"Genau wie X so Y" is absolutely fine, but is usually used with a noun phrase. This is the case when both parts have the same verb. It doesn't really work in your example, but it would be like this:
Genau wie die öffentliche Meinung über Politik so ist auch das Vertrauen in John Does Versprechen schwächer geworden.
But it's not restricted to a noun phrase and you can apply a whole clause as well, and as a matter of course you can then apply two different verbs. That means that your suggestion is OK.
However, in that case it's not uncommon to start the sentence with "So wie", as suggested in the other answer. And you can even combine both variations and say "Genau so wie...". In both cases you will often drop the "so" before the second part of the sentence. At least to my ear, a "So..., so (auch)..." structure doesn't really sound well in that case.

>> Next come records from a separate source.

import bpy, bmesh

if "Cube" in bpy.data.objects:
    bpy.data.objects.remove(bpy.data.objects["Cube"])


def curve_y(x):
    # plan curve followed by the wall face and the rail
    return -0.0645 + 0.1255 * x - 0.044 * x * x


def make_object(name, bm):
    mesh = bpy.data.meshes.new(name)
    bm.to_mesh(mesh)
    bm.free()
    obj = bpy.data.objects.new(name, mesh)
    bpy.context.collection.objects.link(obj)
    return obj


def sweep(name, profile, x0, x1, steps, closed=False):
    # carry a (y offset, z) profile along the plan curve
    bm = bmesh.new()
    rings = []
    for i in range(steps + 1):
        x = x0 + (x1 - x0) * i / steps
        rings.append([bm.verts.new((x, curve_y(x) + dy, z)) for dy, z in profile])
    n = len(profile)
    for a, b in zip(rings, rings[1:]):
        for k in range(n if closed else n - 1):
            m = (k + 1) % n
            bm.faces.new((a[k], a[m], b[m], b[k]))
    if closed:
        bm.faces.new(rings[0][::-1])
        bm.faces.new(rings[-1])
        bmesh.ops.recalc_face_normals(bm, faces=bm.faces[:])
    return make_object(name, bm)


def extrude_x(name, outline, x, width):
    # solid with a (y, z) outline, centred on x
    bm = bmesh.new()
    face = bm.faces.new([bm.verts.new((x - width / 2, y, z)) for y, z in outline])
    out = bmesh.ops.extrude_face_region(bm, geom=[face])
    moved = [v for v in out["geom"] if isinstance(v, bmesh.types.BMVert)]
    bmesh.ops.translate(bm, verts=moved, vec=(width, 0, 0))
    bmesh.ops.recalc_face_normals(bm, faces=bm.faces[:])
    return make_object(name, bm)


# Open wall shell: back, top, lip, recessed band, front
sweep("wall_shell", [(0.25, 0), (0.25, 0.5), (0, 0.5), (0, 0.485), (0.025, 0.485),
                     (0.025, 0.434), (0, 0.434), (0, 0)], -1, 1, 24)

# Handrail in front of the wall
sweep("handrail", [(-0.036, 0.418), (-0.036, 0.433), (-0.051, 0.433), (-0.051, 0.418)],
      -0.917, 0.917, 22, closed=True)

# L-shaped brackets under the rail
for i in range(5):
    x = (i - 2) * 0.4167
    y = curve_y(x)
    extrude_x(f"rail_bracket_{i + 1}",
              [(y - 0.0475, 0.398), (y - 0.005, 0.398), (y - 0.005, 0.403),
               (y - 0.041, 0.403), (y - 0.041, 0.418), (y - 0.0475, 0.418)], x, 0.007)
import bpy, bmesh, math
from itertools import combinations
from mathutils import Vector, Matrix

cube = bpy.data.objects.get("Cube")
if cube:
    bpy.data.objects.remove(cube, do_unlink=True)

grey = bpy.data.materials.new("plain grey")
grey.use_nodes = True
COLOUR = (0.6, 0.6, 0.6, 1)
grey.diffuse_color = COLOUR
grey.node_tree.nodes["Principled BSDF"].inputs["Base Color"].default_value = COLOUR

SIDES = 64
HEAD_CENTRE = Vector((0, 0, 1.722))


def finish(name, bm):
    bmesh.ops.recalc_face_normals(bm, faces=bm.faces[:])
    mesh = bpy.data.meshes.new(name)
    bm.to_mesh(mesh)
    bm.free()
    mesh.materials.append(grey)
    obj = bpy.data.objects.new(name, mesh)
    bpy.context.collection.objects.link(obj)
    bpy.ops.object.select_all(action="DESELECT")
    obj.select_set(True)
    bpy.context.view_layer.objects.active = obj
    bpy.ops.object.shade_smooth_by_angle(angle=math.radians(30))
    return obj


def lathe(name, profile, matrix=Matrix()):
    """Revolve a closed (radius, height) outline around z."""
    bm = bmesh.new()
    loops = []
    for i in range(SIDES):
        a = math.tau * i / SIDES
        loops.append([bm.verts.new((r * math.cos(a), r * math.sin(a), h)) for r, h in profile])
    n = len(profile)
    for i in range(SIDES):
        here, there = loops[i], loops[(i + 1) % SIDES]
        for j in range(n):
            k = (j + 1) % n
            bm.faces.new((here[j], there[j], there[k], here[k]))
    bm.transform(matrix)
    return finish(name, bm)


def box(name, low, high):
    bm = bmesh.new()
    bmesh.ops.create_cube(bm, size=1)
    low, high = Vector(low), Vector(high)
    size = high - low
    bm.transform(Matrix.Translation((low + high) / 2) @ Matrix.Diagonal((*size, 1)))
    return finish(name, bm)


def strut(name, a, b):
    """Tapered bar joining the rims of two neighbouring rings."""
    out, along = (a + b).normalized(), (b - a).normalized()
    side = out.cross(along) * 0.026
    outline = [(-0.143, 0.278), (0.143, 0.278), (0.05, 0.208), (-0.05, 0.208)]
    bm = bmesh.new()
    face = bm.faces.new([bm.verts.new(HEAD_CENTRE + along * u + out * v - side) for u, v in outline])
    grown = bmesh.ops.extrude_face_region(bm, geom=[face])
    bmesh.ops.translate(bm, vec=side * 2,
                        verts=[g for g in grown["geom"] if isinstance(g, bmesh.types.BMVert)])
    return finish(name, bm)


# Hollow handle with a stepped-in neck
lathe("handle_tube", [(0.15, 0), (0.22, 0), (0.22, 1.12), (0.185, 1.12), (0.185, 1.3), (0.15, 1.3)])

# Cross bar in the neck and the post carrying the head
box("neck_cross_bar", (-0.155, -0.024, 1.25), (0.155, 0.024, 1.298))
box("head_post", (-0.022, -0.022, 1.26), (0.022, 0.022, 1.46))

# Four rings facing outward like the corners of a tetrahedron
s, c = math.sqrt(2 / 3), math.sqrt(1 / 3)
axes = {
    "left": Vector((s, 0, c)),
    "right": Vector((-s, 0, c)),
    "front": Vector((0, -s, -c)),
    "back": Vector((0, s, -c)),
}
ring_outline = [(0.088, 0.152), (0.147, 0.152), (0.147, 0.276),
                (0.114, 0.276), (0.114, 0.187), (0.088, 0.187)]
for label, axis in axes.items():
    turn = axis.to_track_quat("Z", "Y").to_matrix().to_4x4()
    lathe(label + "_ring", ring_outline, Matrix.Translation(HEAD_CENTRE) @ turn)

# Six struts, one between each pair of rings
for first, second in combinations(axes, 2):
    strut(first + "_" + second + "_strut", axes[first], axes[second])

But I'm almost sure others will disagree with me on this point.
For the sake of completeness, when the verbs of both clauses are contradicting each other (e.g. "more" vs "less"), then the sentence structure would be "So wie ..., so ist ...". (Here "So ..., so ..." is fine.)